Paris – Roubaix debutant Derek Gee went from “probably one of the coolest moments of my life as the first guy onto the Arenberg Forrest to maybe one of the worst moments of my life standing there watching everyone go past” when a mechanical problem on the iconic sector ruined his breakaway chances and dramatically changed the course of his race.
A five-minute wait for a replacement wheel saw the race fly by the 25-year-old Ottawan and for the next 90 kilometers he battled on solo. 90 kilometers alone with the single objective of making it to the Roubaix velodrome because “there was no way I wasn’t finishing.”
Gee entered the velodrome 25 minutes and 44 seconds down on solo winner Mathieu van der Poel not knowing if he made the time cut or not. But it wasn’t about that. Later in the team bus, it was confirmed that he crossed the line in 135th position, the last rider to make it inside the 26:18 time cut.
This is a Roubaix Gee won’t forget but if his maiden participation is anything to go by, he will have plenty more chapters to write on the mythical cobblestones.
“It was an amazing experience for sure. I was jumping in a lot of moves but at the end of the day, I think it’s a lot of luck that one of the ones I jumped across to stuck and then I had this surreal moment of knowing ‘oh I’m in the breakaway at Roubaix, that’s really, really cool’,” said Gee.
“The part [of the mechanical problem] that was really frustrating was that I had good legs and I still felt good so I thought maybe I could at least find some guys and ride to the finish but there was no one around so I rode solo. There was no way I was stopping. I knew I was going to make it, even not knowing if I would be in the time limit or not.”
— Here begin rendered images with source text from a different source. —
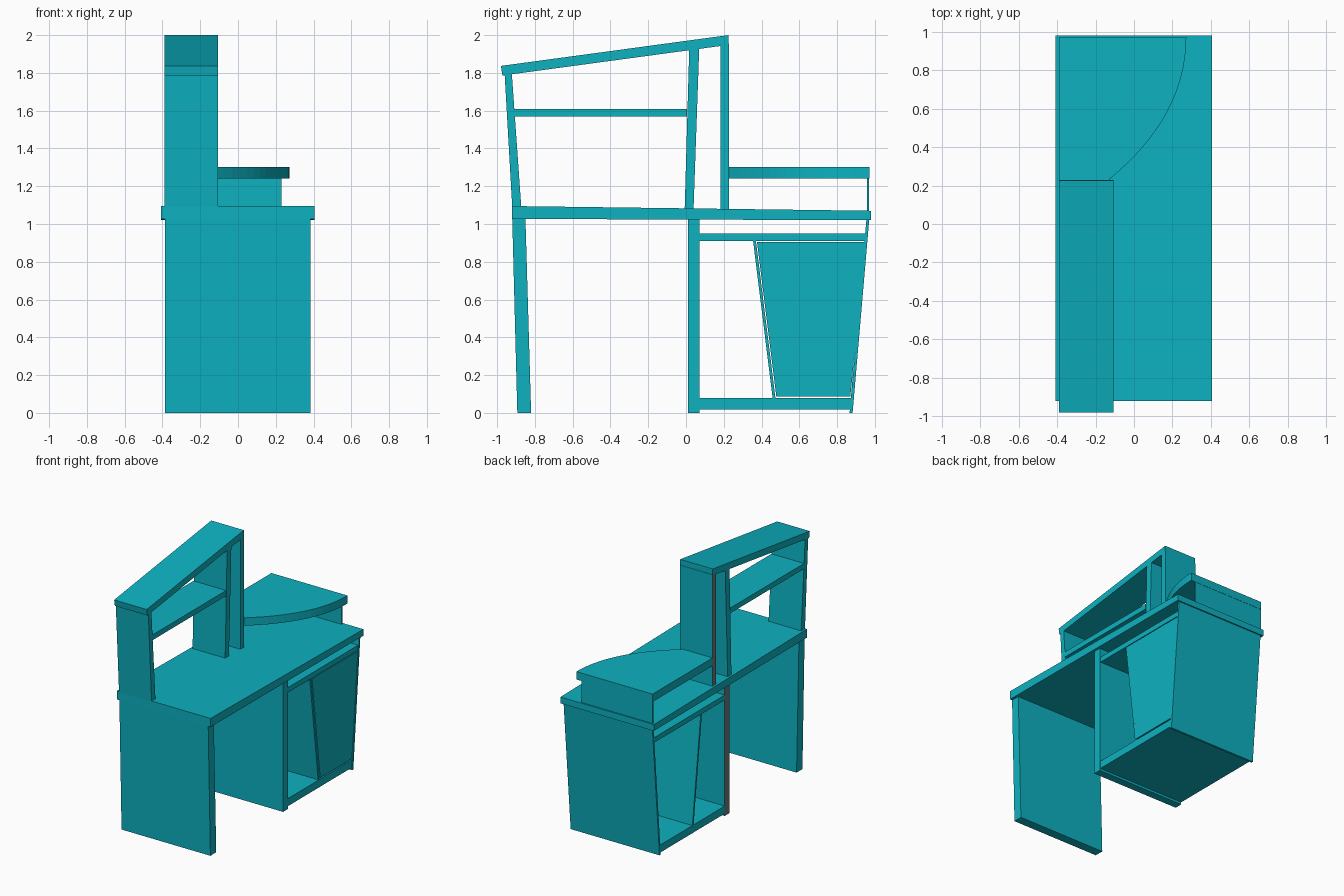
import bpy, bmesh

if "Cube" in bpy.data.objects:
    bpy.data.objects.remove(bpy.data.objects["Cube"])

def material(name, col):
    m = bpy.data.materials.new(name)
    m.diffuse_color = (*col, 1)
    m.use_nodes = True
    m.node_tree.nodes["Principled BSDF"].inputs["Base Color"].default_value = m.diffuse_color
    return m

TEAL = material("teal", (0.004, 0.44, 0.53))
GREY = material("grey edge", (0.16, 0.19, 0.19))

def prism(name, pts, axis, lo, hi, grey_edge=False):
    """Extrude a profile: axis 'x' takes (y, z) points, axis 'z' takes (x, y) points."""
    place = (lambda p, t: (t, p[0], p[1])) if axis == 'x' else (lambda p, t: (p[0], p[1], t))
    bm = bmesh.new()
    a = [bm.verts.new(place(p, lo)) for p in pts]
    b = [bm.verts.new(place(p, hi)) for p in pts]
    bm.faces.new(a)
    bm.faces.new(b)
    n = len(pts)
    for i in range(n):
        j = (i + 1) % n
        bm.faces.new((a[i], a[j], b[j], b[i]))
    bmesh.ops.recalc_face_normals(bm, faces=bm.faces)
    if grey_edge:
        for f in bm.faces:
            if f.normal.x < -0.9:
                f.material_index = 1
    me = bpy.data.meshes.new(name)
    bm.to_mesh(me)
    bm.free()
    me.materials.append(TEAL)
    me.materials.append(GREY)
    ob = bpy.data.objects.new(name, me)
    bpy.context.collection.objects.link(ob)
    return ob

def rect(y0, y1, z0, z1):
    return [(y0, z0), (y1, z0), (y1, z1), (y0, z1)]

# Desk top and its supporting panels
BX0, BX1 = -0.387, 0.385
prism("desk_top", [(-0.92, 1.027), (0.98, 1.02), (0.98, 1.07), (-0.92, 1.095)], 'x', -0.407, 0.405)
prism("left_leg", [(-0.92, 1.03), (-0.85, 1.03), (-0.82, 0), (-0.893, 0)], 'x', BX0, BX1)
prism("middle_leg", rect(0.01, 0.072, 0, 1.026), 'x', BX0, BX1, True)
prism("right_leg", [(0.955, 1.023), (0.97, 1.023), (0.882, 0), (0.866, 0)], 'x', BX0, BX1)

# Cabinet between the middle and right legs
prism("cabinet_top", [(0.07, 0.91), (0.955, 0.91), (0.96, 0.95), (0.07, 0.95)], 'x', BX0, 0.38)
prism("cabinet_floor", rect(0.07, 0.873, 0.018, 0.078), 'x', BX0, 0.38)
prism("cabinet_divider", [(0.355, 0.912), (0.37, 0.912), (0.474, 0.075), (0.459, 0.075)], 'x', BX0, 0.375)
prism("cabinet_door", [(0.376, 0.904), (0.953, 0.904), (0.87, 0.088), (0.478, 0.088)], 'x', 0.362, 0.38)

# Hutch with sloping top
HX0, HX1 = -0.39, -0.107
prism("hutch_top", [(-0.98, 1.837), (0.225, 2.0), (0.225, 1.948), (-0.972, 1.786)], 'x', HX0, HX1)
prism("hutch_left_post", [(-0.96, 1.79), (-0.922, 1.795), (-0.872, 1.09), (-0.92, 1.09)], 'x', HX0, HX1)
prism("hutch_shelf", [(-0.91, 1.568), (0.005, 1.568), (0.005, 1.61), (-0.913, 1.61)], 'x', HX0, HX1)
prism("hutch_middle_post", [(-0.007, 1.08), (0.04, 1.08), (0.07, 1.93), (0.017, 1.923)], 'x', HX0, HX1)
prism("hutch_right_post", rect(0.182, 0.228, 1.075, 1.955), 'x', HX0, HX1, True)

# Raised side shelf with a curved front edge (quadratic curve)
p0, p1, p2 = (-0.125, 0.235), (0.27, 0.56), (0.272, 0.972)
curve = [tuple((1 - t) ** 2 * a + 2 * t * (1 - t) * b + t * t * c
               for a, b, c in zip(p0, p1, p2)) for t in (i / 16 for i in range(17))]
prism("raised_shelf", [(-0.39, 0.972), (-0.39, 0.228), (-0.13, 0.228)] + curve, 'z', 1.24, 1.302)
prism("raised_shelf_support", rect(0.957, 0.97, 1.065, 1.245), 'x', -0.389, 0.23)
Gee wasn’t the only IPT rider to suffer bad luck. Fellow debutant and Israeli road race champion Itamar Einhorn crashed approaching the Arenberg but was fortunately able to get back on the bike and fight to finish, having escaped any serious injuries.
In the end, it was the Arenberg that threw everything at IPT. After missing a key move from a select group including van der Poel and Wout Van Aert, team leader Sep Vanmarcke saw the Arenberg as his next opportunity to bridge across. But the Arenberg is unforgiving.
“Like many riders, I also have my story. Everything was going well at the beginning, my teammates did a good job by getting in the breakaway and being at the front. So until then, everything was going well. Normally before the Arenberg there is always a bit fight for position and it always go fast but I was 50th wheel and I saw the group going in front and it split. I tried to bridge but they went very fast so I couldn’t which was a shame as I felt like it could be a key moment in the race. I knew I had a second chance on the Arenberg but there was a crash in front of me and my chain dropped and I couldn’t get it back on so I had to stop and put it back on and then 100 meters further, the same thing happened,” explained Vanmarcke.
“So from then on, I had to chase back while the race was going on in front. I was dreaming about the podium today and didn’t know if it would be possible but I had really good legs. I think with these legs, a top-ten would have been very possible but I didn’t have the chance.”
Sep finished in 16th place in the end and all seven of IPT’s riders made it to the velodrome, licking bloody wounds and blisters, caked in dirt and sweat. It wasn’t what the team hoped for today but that doesn’t detract from the undeniable sense of relief felt by each and everyone of them. They made it.